Nearly three years after the announcement of the first Covid 19 lockdown, the issue of business interruption compensation is still causing a stir among insurers.

On 24 November 2022, the Commercial Court of Lille ordered Axa XL, an American subsidiary of Axa, to compensate Promod.
Validation of the « Impossibility of access » clause

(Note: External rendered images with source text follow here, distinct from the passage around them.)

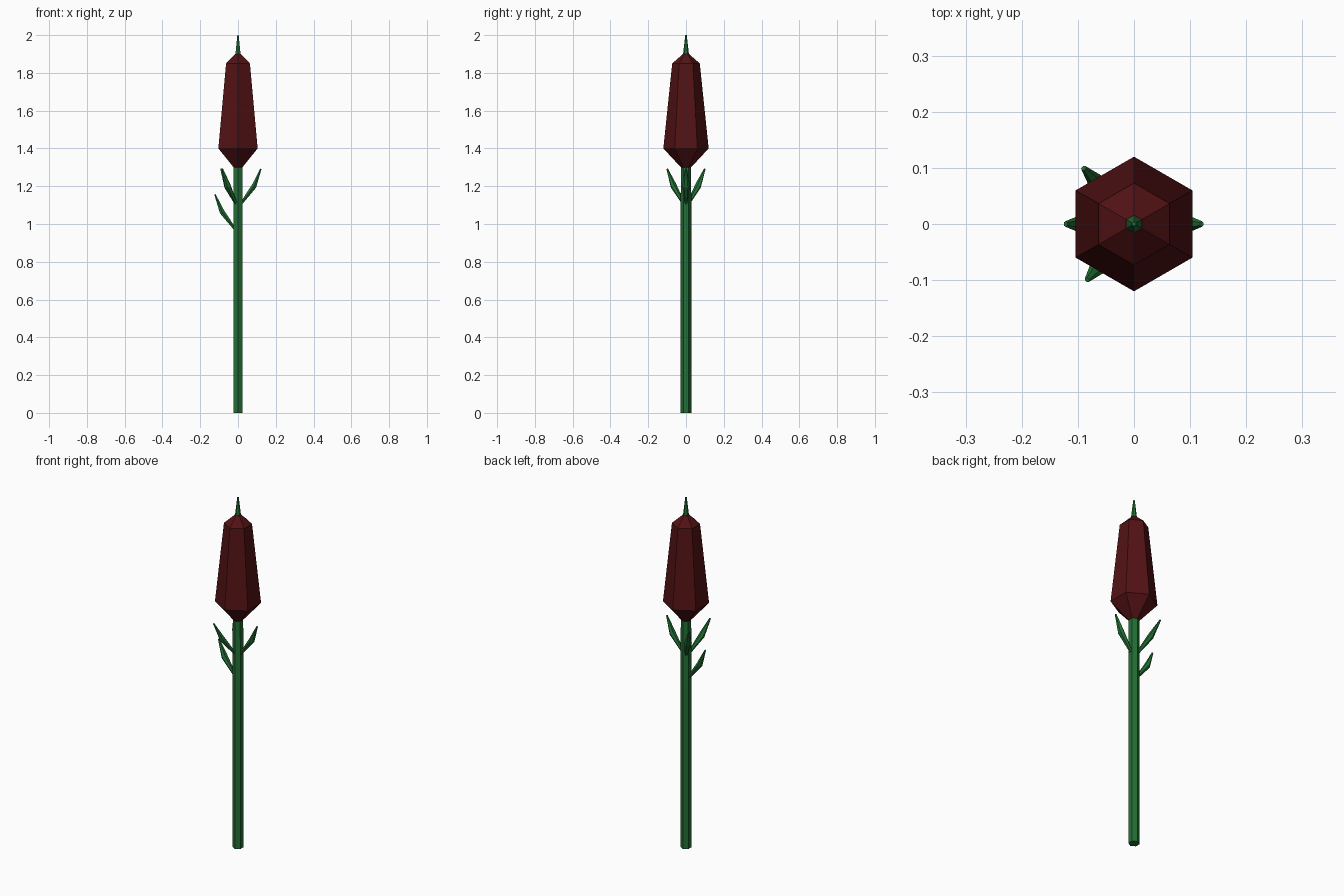
import bpy, bmesh, math
from mathutils import Vector, Matrix

cube = bpy.data.objects.get("Cube")
if cube:
    bpy.data.objects.remove(cube, do_unlink=True)


def material(name, colour):
    mat = bpy.data.materials.new(name)
    mat.use_nodes = True
    mat.diffuse_color = colour
    mat.node_tree.nodes["Principled BSDF"].inputs["Base Color"].default_value = colour
    return mat


green = material("leaf green", (0.017, 0.16, 0.034, 1))
red = material("dark red", (0.085, 0.006, 0.007, 1))
SIDES = 6


def loft(name, rings, mat):
    """Skin rings of (centre, first axis, second axis) into a closed faceted solid."""
    bm = bmesh.new()
    loops = []
    for centre, u, v in rings:
        angles = [math.tau * i / SIDES for i in range(SIDES)]
        loops.append([bm.verts.new(centre + u * math.cos(a) + v * math.sin(a)) for a in angles])
    for low, high in zip(loops, loops[1:]):
        for i in range(SIDES):
            j = (i + 1) % SIDES
            bm.faces.new((low[i], low[j], high[j], high[i]))
    bm.faces.new(loops[0])
    bm.faces.new(loops[-1])
    bmesh.ops.recalc_face_normals(bm, faces=bm.faces)
    mesh = bpy.data.meshes.new(name)
    bm.to_mesh(mesh)
    bm.free()
    mesh.materials.append(mat)
    obj = bpy.data.objects.new(name, mesh)
    bpy.context.collection.objects.link(obj)
    return obj


def upright(name, profile, mat):
    """Six-sided turned part from (radius, height) pairs, corners on the y axis."""
    return loft(name, [(Vector((0, 0, z)), Vector((0, r, 0)), Vector((-r, 0, 0)))
                       for r, z in profile], mat)


def leaf(name, angle, base, reach):
    """Leaf bending upwards: narrow root, broad middle, small tip."""
    turn = Matrix.Rotation(math.radians(angle), 3, 'Z')
    side = turn @ Vector((0, 1, 0))
    path = [(0.018, 0, 0.008, 0.008, 50), (0.086, 0.092, 0.020, 0.016, 45),
            (reach, 0.182, 0.005, 0.004, 25)]
    rings = []
    for out, up, wide, thick, tilt in path:
        t = math.radians(tilt)
        normal = turn @ Vector((math.cos(t), 0, -math.sin(t)))
        rings.append((turn @ Vector((out, 0, base + up)), side * wide, normal * thick))
    return loft(name, rings, green)


# Stem, flower head and the spike on top
upright("stem", [(0.029, 0), (0.029, 0.95), (0.027, 1.31)], green)
upright("flower_head", [(0.027, 1.3), (0.12, 1.4), (0.073, 1.85), (0.016, 1.9)], red)
upright("top_spike", [(0.016, 1.895), (0.004, 2.0)], green)

# Three upper leaves and one lower leaf
leaf("upper_leaf_left", 0, 1.11, 0.121)
leaf("upper_leaf_back", 132, 1.11, 0.134)
leaf("upper_leaf_front", 230, 1.11, 0.130)
leaf("lower_leaf_right", 180, 0.975, 0.122)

The women’s clothing retailer took legal action against its insurer after the latter refused to compensate them for business losses suffered during successive periods of lockdown. Axa XL argued, in particular, that the conditions for the application of the business interruption cover had not been met. In order to reject this argument, the judges conducted a two-stage reasoning : they first admitted that the conditions necessary for the mobilisation of the basic business interruption cover were not indeed met, since there was no material damage. However, the “impossibility of access” warranty extension signed between Promod and its insurer, which added an impossibility of access/administrative constraints warranty to the contract, was deemed valid by the court.

In other words, the business interruption cover taken out by Promod, thanks to the extended warranty, is not subject to the occurrence of material damage. “This extension of cover, which does not presuppose material damage, is similar to the one that pitted Kookaï against Allianz on 30 September 2021,” said Jérôme Goy, Promod’s lawyer in the case.

This conviction will allow Promod to obtain compensation of up to 5 million per claim, i.e. compensation for each brand affected, primarily Promod in France. “This extended warranty clause is a risk for insurance companies, especially as it is particularly widespread in the trade sectors and is the subject of many riders“, warns Jérôme Goy, before indicating that Axa XL has appealed against this judgment.